Skip to content
Mind Mapping for Business Development

Mind Mapping for Business Development

By C.M. Adams


Mind mapping has been around for 40 years, but is often overlooked as a business tool. Although similar to flow charts and other systems of process mapping, mind mapping stimulates creative areas of the brain through use of image, colour and non-linear diagram construction. This creativity can enable a different perspective on business development.


The process is a simple one. Begin with a large sheet of blank paper and a set of brightly coloured pens. Draw or stick an image of your focal issue in the centre of the sheet. This might be a desire for new premises, new product lines or expansion into different markets, for example. Choose an image that best reflects how you think of this. Make it bright and colourful. This is the heart of your 'tree'.


From the central image, draw a curved line under a single word that comes to mind. For example, the word might be 'expensive'. This is your first branch. Avoid straight lines. The object is to think in non-linear terms. Other words associated with 'expensive' might occur to you at this point. Continue writing and underlining, adding smaller branches to the large one. When you think of other major ideas, for example 'location', start a new branch. Keep the ideas separate, but extend them as far as they will go. Some word branches may have several smaller branches growing from a single point. Your lines should be no longer than the words they underline.


The more you work into the process, the more words will come, and the more detailed your mind map will become. Make full use of the range of coloured pens, without giving too much conscious thought to your choices.


As you work, let your eyes wander across the emerging map and add words and branches as ideas and thoughts come to the surface. At this point, the connections don't need to make total sense. This is, in essence, a brainstorming exercise.


When you have filled the sheet, walk away for a while, have a cup of coffee, make a few phone calls. When you return to the mind map, you will see it with fresh eyes, and as you follow the branches and the connections you have made, you may see a few surprises, a few issues you hadn't given much thought to before, and even an idea or two about a way forward with your plans.

Previous article How to Ramp Up Motivation When You Work from Home
Next article 6 Ways to Reduce Stress and Anxiety While in Isolation

Read More

  • 10 Essential Tips for Taking Effective Meeting Notes with a Meeting Notebook
    May 16, 2023 Jon-Michael Moses

    10 Essential Tips for Taking Effective Meeting Notes with a Meeting Notebook

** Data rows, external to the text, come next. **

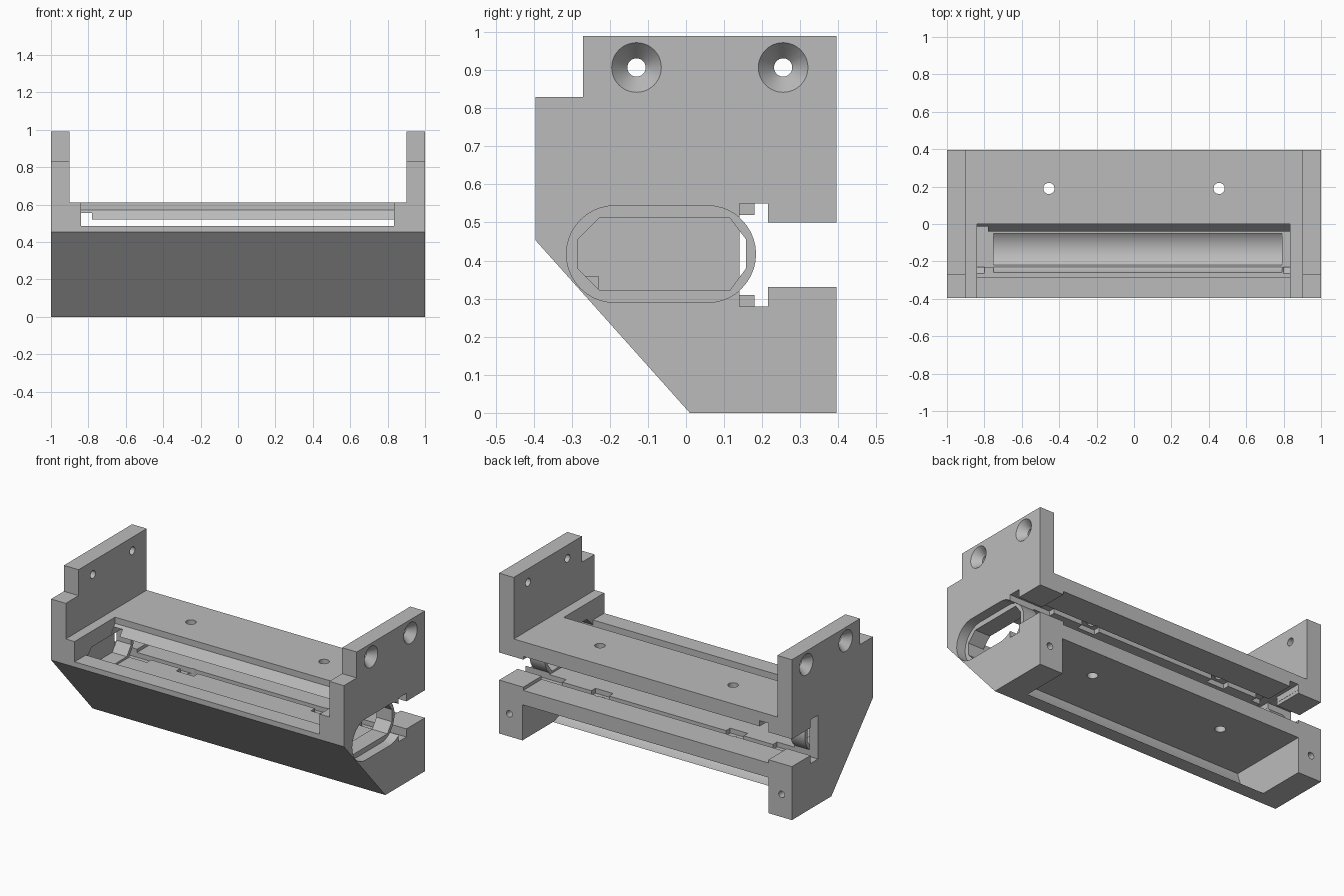
import bpy, bmesh, math

if "Cube" in bpy.data.objects:
    bpy.data.objects.remove(bpy.data.objects["Cube"])

grey = bpy.data.materials.new("plain grey")
grey.use_nodes = True
grey.diffuse_color = (0.5, 0.5, 0.5, 1)
grey.node_tree.nodes["Principled BSDF"].inputs["Base Color"].default_value = (0.5, 0.5, 0.5, 1)


def make(name, bm):
    bmesh.ops.recalc_face_normals(bm, faces=bm.faces)
    mesh = bpy.data.meshes.new(name)
    bm.to_mesh(mesh)
    bm.free()
    mesh.materials.append(grey)
    ob = bpy.data.objects.new(name, mesh)
    bpy.context.collection.objects.link(ob)
    return ob


def prism(name, profile, x0, x1):
    """Extrude a (y, z) outline along x."""
    bm = bmesh.new()
    face = bm.faces.new([bm.verts.new((x0, y, z)) for y, z in profile])
    out = bmesh.ops.extrude_face_region(bm, geom=[face])
    verts = [v for v in out["geom"] if isinstance(v, bmesh.types.BMVert)]
    bmesh.ops.translate(bm, verts=verts, vec=(x1 - x0, 0, 0))
    return make(name, bm)


def box(name, x0, x1, y0, y1, z0, z1):
    return prism(name, [(y0, z0), (y1, z0), (y1, z1), (y0, z1)], x0, x1)


def cone(name, at, axis, r1, r2, depth):
    """Cone or cylinder centred on a point, r1 at the low end of the axis."""
    bm = bmesh.new()
    bmesh.ops.create_cone(bm, cap_ends=True, segments=48, radius1=r1, radius2=r2, depth=depth)
    ob = make(name, bm)
    ob.location = at
    ob.rotation_euler = {"x": (0, math.pi / 2, 0), "y": (-math.pi / 2, 0, 0), "z": (0, 0, 0)}[axis]
    return ob


def arc(cy, cz, r, a0, a1, n=20):
    angles = [math.radians(a0 + (a1 - a0) * i / n) for i in range(n + 1)]
    return [(cy + r * math.cos(a), cz + r * math.sin(a)) for a in angles]


def combine(body, tool, operation="DIFFERENCE"):
    tool.hide_render = True
    mod = body.modifiers.new("bool", "BOOLEAN")
    mod.operation = operation
    mod.solver = "EXACT"
    mod.object = tool
    bpy.context.view_layer.objects.active = body
    bpy.ops.object.modifier_apply(modifier=mod.name)
    bpy.data.objects.remove(tool)


# Housing outline with the rear notch, extruded over the full width
body = prism("housing", [
    (0.01, 0), (0.395, 0), (0.395, 0.33), (0.215, 0.33), (0.215, 0.28), (0.14, 0.28),
    (0.14, 0.55), (0.215, 0.55), (0.215, 0.5), (0.395, 0.5), (0.395, 0.99),
    (-0.27, 0.99), (-0.27, 0.83), (-0.395, 0.83), (-0.395, 0.453)], -1, 1)

# Rounded socket collars that bulge into the notch
stadium = arc(0.057, 0.417, 0.127, -90, 90) + arc(-0.187, 0.417, 0.127, 90, 270)
for s in (-1, 1):
    combine(body, prism("collar", stadium, s * 0.8, s * 0.94), "UNION")

# Space between the ears
combine(body, box("ear_gap", -0.9, 0.9, -1, 1, 0.61, 1.2))

# Central channel: front lip, ledge, floor, grooves and bevelled upper plate
combine(body, prism("channel", [
    (-0.5, 0.485), (-0.285, 0.485), (-0.285, 0.36), (-0.23, 0.36), (-0.23, 0.31),
    (0.14, 0.31), (0.14, 0.28), (0.215, 0.28), (0.215, 0.31), (0.5, 0.31), (0.5, 0.52),
    (0.215, 0.52), (0.215, 0.55), (0.14, 0.55), (0.14, 0.52), (-0.04, 0.52),
    (0, 0.572), (0, 0.7), (-0.5, 0.7)], -0.84, 0.835))
combine(body, box("corner_relief", -0.839, -0.78, -0.2, 0.5, 0.5, 0.555))
combine(body, cone("floor_hollow", (0.02, -0.135, 0.415), "x", 0.135, 0.135, 1.54))

# Curved trough under the lower plate
combine(body, prism("trough", [(0.5, -0.1), (0.5, 0.22)]
                    + arc(0.15, 0.27, 0.275, 190.5, 259.5, 24) + [(0.1, -0.1)], -0.84, 0.84))

# Open socket on the left end, blind socket on the right end
octagon = [(-0.285, 0.38), (-0.227, 0.322), (0.115, 0.322), (0.158, 0.38),
           (0.158, 0.455), (0.115, 0.512), (-0.227, 0.512), (-0.285, 0.455)]
combine(body, prism("socket_recess", stadium, 0.94, 1.1))
combine(body, prism("socket_open", octagon, 0.8, 1.1))
combine(body, prism("socket_blind", octagon, -0.94, -0.8))

# Countersunk ear holes, plate holes and rear end holes
for s in (-1, 1):
    for y in (-0.13, 0.255):
        combine(body, cone("ear_hole", (s * 0.95, y, 0.907), "x", 0.024, 0.024, 0.3))
        wide, narrow = 0.066, 0.024
        radii = (narrow, wide) if s > 0 else (wide, narrow)
        combine(body, cone("countersink", (s * 0.976, y, 0.907), "x", *radii, 0.05))
    combine(body, cone("plate_hole", (s * 0.455, 0.19, 0.4), "z", 0.03, 0.03, 0.6))
    combine(body, cone("rear_hole", (s * 0.93, 0.395, 0.14), "y", 0.02, 0.02, 0.2))

# Tabs that interrupt the two grooves
for name, z in (("lower_tab", 0.28), ("upper_tab", 0.52)):
    for x0, x1 in ((-0.4, 0.4), (-0.72, -0.52), (0.52, 0.72)):
        box(name, x0, x1, 0.14, 0.18, z, z + 0.03)

# Smooth the round walls, keep the edges crisp
bpy.ops.object.select_all(action="DESELECT")
body.select_set(True)
bpy.context.view_layer.objects.active = body
bpy.ops.object.shade_smooth_by_angle(angle=math.radians(25))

    Selecting the perfect meeting notebook is the first step to taking practical notes. Consider factors such as size, layout, and paper quality when choosing a notebook that suits your needs. A dedicated meeting notebook can help you maintain organization, allowing you to quickly reference past meetings and create a clear record of the information discussed. Opt for a notebook with sturdy binding, good paper quality, and a layout that works for your preferred note-taking style, such as ruled, grid, or dotted pages.
    Read now
  • How to Use a Meeting Notebook for Creative Brainstorming and Idea Generation
    April 14, 2023 Jon-Michael Moses

    How to Use a Meeting Notebook for Creative Brainstorming and Idea Generation

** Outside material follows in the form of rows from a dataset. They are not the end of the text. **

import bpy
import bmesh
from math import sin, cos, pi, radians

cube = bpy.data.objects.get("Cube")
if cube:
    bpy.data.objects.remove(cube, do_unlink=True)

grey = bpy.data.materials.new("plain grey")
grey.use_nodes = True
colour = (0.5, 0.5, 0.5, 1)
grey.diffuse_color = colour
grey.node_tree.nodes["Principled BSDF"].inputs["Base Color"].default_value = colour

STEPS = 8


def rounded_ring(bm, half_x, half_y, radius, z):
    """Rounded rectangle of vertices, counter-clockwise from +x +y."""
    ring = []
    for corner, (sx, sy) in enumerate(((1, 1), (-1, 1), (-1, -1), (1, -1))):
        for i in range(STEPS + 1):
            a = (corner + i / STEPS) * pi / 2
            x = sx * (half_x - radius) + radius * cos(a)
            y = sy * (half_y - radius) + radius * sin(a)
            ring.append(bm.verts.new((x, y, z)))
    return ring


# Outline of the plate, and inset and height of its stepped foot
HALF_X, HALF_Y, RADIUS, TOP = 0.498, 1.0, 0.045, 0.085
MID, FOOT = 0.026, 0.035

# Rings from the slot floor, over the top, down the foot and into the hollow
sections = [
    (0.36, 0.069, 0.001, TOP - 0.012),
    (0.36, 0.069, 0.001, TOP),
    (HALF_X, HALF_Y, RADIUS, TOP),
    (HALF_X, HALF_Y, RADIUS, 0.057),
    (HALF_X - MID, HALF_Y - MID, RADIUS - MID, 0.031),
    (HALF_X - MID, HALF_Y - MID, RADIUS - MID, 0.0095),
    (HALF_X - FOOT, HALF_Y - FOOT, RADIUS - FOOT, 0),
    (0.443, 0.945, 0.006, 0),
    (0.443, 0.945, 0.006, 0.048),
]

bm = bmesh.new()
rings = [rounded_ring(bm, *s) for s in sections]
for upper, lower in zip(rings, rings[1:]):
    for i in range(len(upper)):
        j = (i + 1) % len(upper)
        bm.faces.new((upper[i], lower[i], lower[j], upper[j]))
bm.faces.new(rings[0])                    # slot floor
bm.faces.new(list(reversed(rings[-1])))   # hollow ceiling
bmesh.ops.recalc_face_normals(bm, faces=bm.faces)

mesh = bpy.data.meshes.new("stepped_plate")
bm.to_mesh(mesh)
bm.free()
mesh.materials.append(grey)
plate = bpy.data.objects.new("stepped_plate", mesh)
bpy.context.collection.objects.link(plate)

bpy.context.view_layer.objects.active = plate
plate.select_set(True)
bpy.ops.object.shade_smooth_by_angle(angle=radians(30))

    Using a meeting notebook can make brainstorming sessions much more convenient and organized than traditional methods. The luxurious paper makes for an enjoyable writing experience that lets you capture each thought without switching between multiple sheets of paper or documents. Additionally, modern notebooks feature two-page spreads that allow two people to write on the same page without disrupting each other’s thoughts – perfect for collaborative environments!
    Read now
  • How To Start And Use A Whiskey Tasting Journal
    January 17, 2023 Jon-Michael Moses

    How To Start And Use A Whiskey Tasting Journal

    1. Be detailed in your descriptions. When it comes to tasting notes, more is always better. So include as much detail as possible about the whiskey's appearance, aroma, and flavor. What did you like or dislike about it? Would you recommend it to others?
    Read now